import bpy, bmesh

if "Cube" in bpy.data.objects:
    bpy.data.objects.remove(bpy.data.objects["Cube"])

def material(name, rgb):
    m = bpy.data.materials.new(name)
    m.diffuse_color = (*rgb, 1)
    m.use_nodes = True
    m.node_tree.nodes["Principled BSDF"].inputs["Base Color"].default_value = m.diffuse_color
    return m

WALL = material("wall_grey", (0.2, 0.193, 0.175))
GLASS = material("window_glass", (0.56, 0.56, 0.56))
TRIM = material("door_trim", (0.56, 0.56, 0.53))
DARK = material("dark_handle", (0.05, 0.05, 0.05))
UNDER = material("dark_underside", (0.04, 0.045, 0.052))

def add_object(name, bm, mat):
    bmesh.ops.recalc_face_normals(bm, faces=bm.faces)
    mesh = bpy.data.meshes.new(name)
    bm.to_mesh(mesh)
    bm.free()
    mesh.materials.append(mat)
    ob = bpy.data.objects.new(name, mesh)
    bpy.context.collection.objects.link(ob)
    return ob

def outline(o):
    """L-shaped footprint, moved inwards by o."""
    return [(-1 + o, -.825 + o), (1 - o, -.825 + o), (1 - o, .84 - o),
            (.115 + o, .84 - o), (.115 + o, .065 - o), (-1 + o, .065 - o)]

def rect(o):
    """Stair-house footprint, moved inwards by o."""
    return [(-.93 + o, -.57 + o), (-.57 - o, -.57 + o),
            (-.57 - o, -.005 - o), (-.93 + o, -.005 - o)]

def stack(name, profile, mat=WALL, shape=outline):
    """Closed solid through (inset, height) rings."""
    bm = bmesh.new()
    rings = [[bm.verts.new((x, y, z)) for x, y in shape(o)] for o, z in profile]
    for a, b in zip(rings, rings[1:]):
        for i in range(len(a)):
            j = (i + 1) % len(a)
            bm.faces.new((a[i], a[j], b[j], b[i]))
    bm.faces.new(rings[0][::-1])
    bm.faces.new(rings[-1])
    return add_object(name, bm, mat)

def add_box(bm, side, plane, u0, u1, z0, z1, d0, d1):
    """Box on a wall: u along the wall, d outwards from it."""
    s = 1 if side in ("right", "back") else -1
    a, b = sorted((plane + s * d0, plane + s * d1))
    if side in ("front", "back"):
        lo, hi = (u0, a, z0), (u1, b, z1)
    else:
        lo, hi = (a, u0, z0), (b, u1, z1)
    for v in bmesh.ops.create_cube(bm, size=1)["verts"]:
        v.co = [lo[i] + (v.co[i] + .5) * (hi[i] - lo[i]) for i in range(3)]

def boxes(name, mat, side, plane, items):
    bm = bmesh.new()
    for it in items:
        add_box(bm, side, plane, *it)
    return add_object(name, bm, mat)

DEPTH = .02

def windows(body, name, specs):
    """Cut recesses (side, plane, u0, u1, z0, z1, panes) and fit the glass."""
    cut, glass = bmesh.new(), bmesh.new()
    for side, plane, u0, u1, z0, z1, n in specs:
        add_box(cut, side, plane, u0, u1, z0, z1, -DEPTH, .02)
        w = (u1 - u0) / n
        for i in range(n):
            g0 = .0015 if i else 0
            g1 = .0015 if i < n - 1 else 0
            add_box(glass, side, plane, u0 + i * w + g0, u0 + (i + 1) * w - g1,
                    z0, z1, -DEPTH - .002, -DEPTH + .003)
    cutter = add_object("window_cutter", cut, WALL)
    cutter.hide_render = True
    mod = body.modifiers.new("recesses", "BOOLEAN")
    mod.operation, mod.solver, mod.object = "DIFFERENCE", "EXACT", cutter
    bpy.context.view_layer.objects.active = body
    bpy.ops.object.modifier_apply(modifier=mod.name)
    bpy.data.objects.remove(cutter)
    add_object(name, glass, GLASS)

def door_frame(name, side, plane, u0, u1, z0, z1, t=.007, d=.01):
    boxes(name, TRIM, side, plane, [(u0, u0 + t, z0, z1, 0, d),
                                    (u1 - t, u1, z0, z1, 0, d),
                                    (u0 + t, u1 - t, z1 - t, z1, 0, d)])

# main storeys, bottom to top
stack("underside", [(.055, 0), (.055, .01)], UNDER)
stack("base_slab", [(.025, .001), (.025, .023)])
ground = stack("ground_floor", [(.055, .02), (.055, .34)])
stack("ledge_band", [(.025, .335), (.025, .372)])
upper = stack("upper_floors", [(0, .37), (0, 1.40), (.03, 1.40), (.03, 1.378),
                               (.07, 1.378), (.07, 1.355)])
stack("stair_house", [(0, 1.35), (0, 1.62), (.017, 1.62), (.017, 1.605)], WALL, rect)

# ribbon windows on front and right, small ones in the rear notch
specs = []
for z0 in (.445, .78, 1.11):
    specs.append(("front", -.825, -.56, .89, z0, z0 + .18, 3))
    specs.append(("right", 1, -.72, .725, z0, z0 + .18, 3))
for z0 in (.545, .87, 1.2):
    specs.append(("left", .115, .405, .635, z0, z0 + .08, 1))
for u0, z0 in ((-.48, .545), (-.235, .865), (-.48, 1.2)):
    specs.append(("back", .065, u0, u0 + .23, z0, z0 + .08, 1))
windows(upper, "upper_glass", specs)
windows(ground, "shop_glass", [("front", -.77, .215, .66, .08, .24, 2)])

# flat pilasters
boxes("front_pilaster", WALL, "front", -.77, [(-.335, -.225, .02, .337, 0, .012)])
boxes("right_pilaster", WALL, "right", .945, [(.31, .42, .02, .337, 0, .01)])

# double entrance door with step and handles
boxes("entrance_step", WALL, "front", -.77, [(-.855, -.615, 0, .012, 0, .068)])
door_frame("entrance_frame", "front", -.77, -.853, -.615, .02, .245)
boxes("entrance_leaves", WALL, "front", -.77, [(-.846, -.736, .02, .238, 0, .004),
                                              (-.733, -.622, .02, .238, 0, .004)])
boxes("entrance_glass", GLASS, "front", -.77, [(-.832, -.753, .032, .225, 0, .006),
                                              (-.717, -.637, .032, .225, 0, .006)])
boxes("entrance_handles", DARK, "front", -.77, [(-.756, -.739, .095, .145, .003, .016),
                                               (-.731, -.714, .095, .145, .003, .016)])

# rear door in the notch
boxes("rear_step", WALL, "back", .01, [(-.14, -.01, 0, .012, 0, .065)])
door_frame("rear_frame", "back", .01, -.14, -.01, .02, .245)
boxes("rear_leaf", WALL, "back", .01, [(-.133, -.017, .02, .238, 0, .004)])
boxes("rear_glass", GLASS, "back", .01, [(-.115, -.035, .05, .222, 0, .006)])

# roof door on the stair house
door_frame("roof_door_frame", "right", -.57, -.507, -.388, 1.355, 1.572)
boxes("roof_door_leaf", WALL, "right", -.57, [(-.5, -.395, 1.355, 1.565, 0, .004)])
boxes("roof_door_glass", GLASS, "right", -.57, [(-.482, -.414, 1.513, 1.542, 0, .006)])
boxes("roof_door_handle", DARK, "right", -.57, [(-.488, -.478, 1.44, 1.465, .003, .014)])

| Exercise directions |
Go through the material above and report each line containing "specs".

| Answer space |
def windows(body, name, specs):
    for side, plane, u0, u1, z0, z1, n in specs:
specs = []
    specs.append(("front", -.825, -.56, .89, z0, z0 + .18, 3))
    specs.append(("right", 1, -.72, .725, z0, z0 + .18, 3))
    specs.append(("left", .115, .405, .635, z0, z0 + .08, 1))
    specs.append(("back", .065, u0, u0 + .23, z0, z0 + .08, 1))
windows(upper, "upper_glass", specs)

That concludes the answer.